According to baker and cookbook author Richard Bertinet, the custardy, clafouti-like cake known as Far Breton was originally favored by farm workers who took it into the fields as lunch. We wouldn’t mind physical labor if it came with this sweet something gilded with rum-soaked prunes. We wouldn’t mind at all. Originally published April 24, 2007.–Renee Schettler Rossi
Far Breton | French Custard Cake
- Quick Glance
- 25 M
- 1 H
- Serves 8 to 10
IngredientsEmail Grocery List
Recipe Testers Reviews
This custard cake is delicate and subtle and slices like a dream. One taster loved it with good tea. Others wanted a cookie or a crust to go with it. The prune layer reminded some of us of the caramel on a flan.
We soaked the prunes overnight at room temperature. The next day there was very little liquid left and the liquid had turned syrupy—the fragrance was divine and we added the prunes and a little syrup to the pan over the melted butter.
We followed the gram measurements exactly with one exception: we used 750 ml plus 3 T of milk. The batter comes together quickly and easily.
Be sure to use a deep dish. We used an extra deep 9-inch pie pan, thinking it would be deep enough, but it was not! We quickly buttered 3 ramekins and filled each 2/3 with the extra batter. Next time, we'll use a cheesecake pan with the bottom outside reenforced with foil.
It's even better if you can allow 24 hours for it to chill
The texture was very smooth and flan-like with moist, Cognac-infused prunes.
I used my 8-by-10-inch Emile Henry oval baking dish for this test, however, after filling my dish to the brim with the batter, I still ended up with 1 cup leftover batter in my bowl. The photo looks like it was made in a springform pan, which would be deep enough to accommodate this amount of batter. Alternatively, a 9-by-13-inch baking dish would also be an appropriate option.
I soaked the prunes for 5 hours in Cognac (they definitely soaked up the liquid, and I guess heating them up a bit further infused them with the flavor of their soaking liquid. My batter was very thin, like the consistency of an egg and milk mixture used for French toast. I didn’t need to add additional milk to the batter.
It took 50 minutes baking at the lower temp before my knife came out clean. I let it cool completely in the pan and the slices released cleanly and easily from the dish.
Generally, prunes are not my first go-to ingredient for a dessert, so my friends and I were pleasantly surprised to find that we enjoyed this dessert. The custard was a wonderful thick consistency that held its own against the somewhat chewy texture of the prunes. The edges of the custard formed a bit of a crust that provided a combination of three delightful textures: the smooth custard, the chewy prunes, and the drier edge.
Much of the conversation about the dessert revolved around other fruits we thought would work well. Candidates were raspberries, black raspberries, kiwi, blueberries and apricots, any of which we thought might be delicious. If I were to make it again, I might cut back the prunes to 9 ounces from the 14 ounces specified. This would allow the custard to shine through a bit more.

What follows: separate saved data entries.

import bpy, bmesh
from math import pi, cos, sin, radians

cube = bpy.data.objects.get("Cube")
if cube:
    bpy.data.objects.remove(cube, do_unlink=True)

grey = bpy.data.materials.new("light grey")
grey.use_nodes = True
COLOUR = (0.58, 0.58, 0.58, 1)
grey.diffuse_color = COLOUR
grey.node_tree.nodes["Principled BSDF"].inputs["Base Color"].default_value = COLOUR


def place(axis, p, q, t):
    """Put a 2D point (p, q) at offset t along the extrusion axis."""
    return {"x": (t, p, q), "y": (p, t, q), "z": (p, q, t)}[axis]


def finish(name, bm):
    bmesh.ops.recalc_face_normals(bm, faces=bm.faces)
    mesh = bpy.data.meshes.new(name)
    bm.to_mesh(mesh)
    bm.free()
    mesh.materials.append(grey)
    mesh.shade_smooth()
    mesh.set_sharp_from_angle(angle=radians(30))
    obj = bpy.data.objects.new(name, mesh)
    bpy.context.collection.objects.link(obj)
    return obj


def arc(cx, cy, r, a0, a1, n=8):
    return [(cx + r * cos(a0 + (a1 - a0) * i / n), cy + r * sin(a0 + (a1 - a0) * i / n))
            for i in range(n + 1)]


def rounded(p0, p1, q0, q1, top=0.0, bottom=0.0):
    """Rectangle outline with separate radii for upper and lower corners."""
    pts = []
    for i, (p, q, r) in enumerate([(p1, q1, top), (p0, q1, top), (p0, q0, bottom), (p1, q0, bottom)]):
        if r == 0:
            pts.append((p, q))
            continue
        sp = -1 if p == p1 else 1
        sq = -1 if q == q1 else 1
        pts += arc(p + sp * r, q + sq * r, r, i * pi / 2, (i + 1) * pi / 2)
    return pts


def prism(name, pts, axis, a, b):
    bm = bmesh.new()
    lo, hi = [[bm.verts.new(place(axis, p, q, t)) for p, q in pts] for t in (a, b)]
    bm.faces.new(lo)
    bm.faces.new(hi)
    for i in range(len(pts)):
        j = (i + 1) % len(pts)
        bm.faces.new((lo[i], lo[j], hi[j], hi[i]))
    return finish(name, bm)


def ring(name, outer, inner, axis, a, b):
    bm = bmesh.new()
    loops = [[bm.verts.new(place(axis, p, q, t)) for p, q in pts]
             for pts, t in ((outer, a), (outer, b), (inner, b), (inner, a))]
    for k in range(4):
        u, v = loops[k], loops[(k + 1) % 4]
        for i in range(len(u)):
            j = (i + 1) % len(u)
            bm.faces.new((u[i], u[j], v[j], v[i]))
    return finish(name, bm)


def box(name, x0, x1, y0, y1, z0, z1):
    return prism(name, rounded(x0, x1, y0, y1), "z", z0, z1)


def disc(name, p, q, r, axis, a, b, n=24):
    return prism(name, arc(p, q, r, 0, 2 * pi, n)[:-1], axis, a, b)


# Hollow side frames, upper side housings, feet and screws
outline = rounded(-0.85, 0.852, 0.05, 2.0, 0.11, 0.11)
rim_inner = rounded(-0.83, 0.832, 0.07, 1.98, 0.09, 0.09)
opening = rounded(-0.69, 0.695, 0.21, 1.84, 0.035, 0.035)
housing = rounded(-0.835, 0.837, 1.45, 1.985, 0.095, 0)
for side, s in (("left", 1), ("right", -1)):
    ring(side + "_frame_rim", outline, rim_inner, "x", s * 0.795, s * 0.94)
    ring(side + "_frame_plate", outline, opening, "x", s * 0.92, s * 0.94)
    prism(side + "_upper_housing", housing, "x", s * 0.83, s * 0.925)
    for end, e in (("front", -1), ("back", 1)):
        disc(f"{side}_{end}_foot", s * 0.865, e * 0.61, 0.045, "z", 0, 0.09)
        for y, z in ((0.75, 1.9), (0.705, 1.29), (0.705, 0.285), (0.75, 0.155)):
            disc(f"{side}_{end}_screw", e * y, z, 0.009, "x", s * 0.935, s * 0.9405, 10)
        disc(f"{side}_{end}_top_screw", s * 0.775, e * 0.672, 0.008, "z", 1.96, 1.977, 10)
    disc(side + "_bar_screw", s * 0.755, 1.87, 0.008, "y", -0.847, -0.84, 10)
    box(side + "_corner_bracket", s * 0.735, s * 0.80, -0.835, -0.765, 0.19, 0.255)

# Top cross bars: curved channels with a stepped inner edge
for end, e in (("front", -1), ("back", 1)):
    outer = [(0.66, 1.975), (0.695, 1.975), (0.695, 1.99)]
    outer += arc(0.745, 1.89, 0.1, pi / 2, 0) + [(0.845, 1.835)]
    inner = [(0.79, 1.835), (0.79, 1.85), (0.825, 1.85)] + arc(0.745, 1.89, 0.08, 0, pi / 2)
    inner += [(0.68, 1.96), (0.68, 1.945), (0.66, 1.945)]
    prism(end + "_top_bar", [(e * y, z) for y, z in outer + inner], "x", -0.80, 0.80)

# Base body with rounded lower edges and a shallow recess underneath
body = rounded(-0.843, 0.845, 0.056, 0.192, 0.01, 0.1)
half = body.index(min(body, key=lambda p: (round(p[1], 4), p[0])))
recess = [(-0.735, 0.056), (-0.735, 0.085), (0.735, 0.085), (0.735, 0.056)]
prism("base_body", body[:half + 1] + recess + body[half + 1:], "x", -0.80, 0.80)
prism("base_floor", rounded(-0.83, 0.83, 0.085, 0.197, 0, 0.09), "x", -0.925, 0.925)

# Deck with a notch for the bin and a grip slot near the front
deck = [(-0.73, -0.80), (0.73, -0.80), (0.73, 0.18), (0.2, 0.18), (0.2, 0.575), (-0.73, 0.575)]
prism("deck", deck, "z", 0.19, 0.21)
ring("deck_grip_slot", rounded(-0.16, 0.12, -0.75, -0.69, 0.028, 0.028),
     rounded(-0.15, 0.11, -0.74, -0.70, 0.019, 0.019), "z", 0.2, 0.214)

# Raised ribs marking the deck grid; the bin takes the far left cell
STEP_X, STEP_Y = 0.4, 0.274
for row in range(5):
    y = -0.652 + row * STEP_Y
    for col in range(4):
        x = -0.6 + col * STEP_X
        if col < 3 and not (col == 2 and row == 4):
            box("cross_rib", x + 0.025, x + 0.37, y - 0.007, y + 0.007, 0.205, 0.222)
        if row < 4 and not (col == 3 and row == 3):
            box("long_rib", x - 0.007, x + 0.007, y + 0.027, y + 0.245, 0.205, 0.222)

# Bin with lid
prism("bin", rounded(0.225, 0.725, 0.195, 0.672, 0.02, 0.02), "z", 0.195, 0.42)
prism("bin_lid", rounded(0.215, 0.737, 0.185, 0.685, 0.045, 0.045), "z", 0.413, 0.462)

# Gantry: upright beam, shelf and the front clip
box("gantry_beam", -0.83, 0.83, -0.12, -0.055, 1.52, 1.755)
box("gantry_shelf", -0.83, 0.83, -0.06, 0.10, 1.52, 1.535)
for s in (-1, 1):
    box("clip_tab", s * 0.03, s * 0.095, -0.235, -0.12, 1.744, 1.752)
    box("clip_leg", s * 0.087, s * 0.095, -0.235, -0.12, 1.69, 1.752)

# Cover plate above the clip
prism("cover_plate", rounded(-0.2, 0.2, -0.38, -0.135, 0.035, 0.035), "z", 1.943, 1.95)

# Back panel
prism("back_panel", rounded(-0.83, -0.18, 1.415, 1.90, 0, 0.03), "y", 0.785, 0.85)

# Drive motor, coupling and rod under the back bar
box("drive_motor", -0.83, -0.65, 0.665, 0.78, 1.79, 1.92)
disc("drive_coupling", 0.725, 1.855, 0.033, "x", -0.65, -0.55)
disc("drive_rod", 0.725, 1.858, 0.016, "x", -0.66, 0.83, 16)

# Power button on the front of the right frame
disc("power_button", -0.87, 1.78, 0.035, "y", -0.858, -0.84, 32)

The ratio of the egg, sugar, and flour to the milk made a perfect thin consistency. I needed to cook the custard cake for 45 minutes to have my wet knife come out clean in the middle of the cake. When I took the cake out of the oven to cool, I immediately ran my knife around the edge of the baking dish to loosen it.